Records shown ->
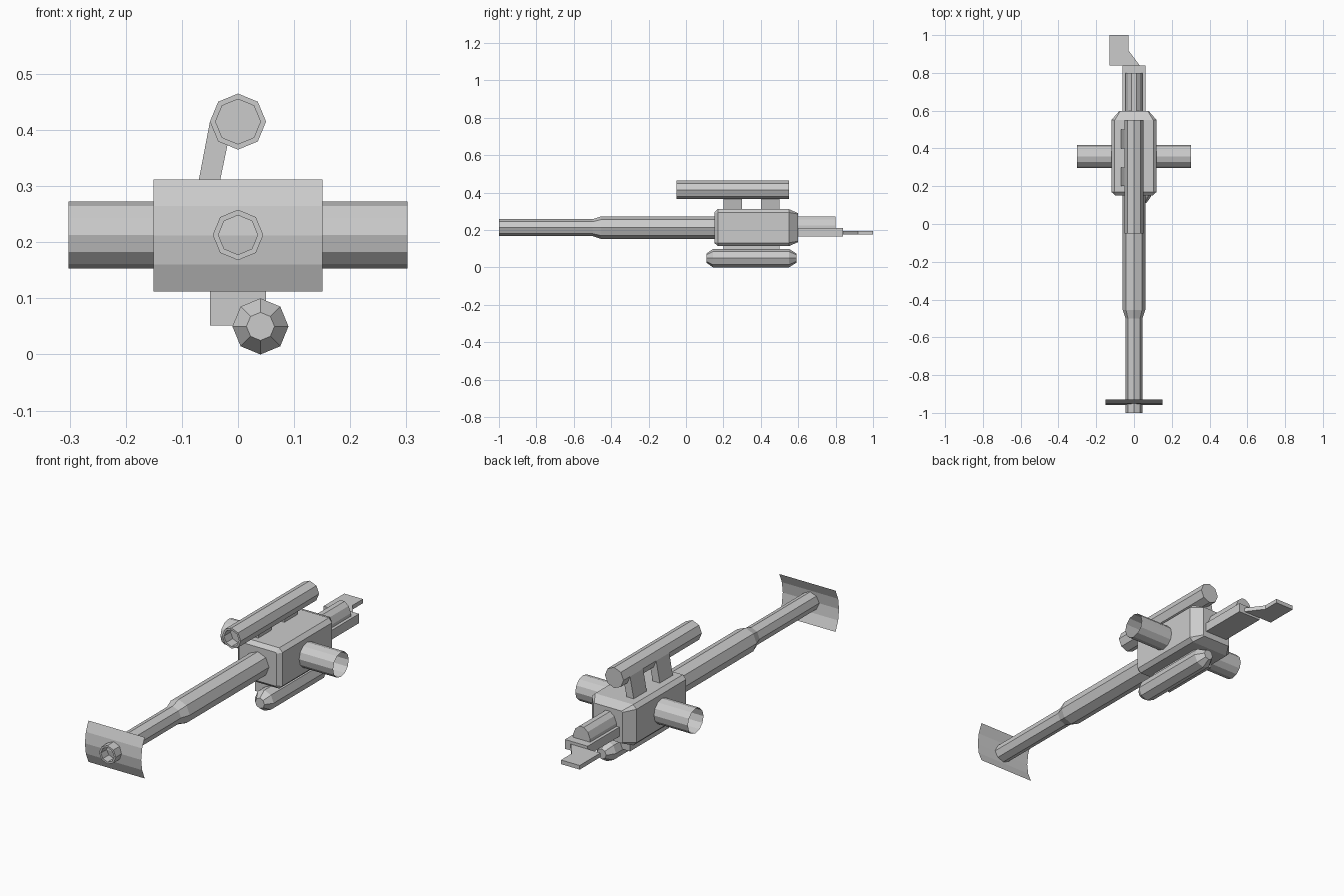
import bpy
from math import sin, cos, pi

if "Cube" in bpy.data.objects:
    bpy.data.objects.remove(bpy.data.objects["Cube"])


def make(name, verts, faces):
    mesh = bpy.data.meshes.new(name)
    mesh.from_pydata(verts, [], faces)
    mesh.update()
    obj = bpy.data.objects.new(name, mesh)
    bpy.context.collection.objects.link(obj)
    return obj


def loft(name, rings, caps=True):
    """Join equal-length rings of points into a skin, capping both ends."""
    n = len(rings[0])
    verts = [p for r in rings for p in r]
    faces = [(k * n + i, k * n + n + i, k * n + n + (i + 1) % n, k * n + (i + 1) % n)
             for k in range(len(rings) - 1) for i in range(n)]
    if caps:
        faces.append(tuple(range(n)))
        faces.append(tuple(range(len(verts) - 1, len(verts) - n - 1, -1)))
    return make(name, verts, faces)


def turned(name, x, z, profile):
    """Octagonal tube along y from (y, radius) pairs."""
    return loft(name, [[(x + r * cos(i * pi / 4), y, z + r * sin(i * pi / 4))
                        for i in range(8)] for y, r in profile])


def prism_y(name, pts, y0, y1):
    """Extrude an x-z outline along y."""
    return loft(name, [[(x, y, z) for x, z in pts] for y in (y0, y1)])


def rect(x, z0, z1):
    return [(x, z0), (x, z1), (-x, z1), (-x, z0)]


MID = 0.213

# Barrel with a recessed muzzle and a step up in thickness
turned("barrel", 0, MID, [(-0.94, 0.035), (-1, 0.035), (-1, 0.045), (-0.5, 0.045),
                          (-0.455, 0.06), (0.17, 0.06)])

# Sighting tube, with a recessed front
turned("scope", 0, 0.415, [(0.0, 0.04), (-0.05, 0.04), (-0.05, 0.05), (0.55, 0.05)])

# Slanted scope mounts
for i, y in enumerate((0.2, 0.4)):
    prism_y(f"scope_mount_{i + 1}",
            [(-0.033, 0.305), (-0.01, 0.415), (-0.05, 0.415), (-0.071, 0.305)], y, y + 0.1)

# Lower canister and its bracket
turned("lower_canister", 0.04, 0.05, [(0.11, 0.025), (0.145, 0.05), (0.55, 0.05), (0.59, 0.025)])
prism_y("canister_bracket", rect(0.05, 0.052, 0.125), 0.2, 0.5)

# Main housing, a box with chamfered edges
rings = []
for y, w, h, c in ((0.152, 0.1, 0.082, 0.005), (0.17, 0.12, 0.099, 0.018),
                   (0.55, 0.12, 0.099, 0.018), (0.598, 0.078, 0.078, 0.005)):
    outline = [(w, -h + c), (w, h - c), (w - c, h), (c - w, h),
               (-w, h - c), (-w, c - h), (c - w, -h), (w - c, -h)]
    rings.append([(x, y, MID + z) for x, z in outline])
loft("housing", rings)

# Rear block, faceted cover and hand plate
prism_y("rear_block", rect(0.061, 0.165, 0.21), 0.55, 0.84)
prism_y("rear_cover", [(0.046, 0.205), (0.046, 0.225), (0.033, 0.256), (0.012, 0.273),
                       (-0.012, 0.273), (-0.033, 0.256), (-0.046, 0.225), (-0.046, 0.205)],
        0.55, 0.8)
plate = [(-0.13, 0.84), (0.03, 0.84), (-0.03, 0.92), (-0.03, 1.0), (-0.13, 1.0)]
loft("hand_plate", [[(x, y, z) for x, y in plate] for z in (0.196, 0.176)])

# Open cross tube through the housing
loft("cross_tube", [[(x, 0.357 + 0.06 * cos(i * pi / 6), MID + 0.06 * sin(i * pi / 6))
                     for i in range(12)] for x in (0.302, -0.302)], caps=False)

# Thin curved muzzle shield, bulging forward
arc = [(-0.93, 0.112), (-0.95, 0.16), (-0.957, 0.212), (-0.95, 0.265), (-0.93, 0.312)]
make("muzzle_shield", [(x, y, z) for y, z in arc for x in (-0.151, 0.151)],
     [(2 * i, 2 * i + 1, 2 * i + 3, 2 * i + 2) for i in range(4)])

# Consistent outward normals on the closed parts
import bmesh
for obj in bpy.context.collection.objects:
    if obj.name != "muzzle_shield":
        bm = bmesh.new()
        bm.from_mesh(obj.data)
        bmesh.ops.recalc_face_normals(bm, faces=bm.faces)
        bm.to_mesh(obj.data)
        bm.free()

Required work -> For this exercise, copy each line from the listing above that has the word "context".

Response to this task ->
    bpy.context.collection.objects.link(obj)
for obj in bpy.context.collection.objects:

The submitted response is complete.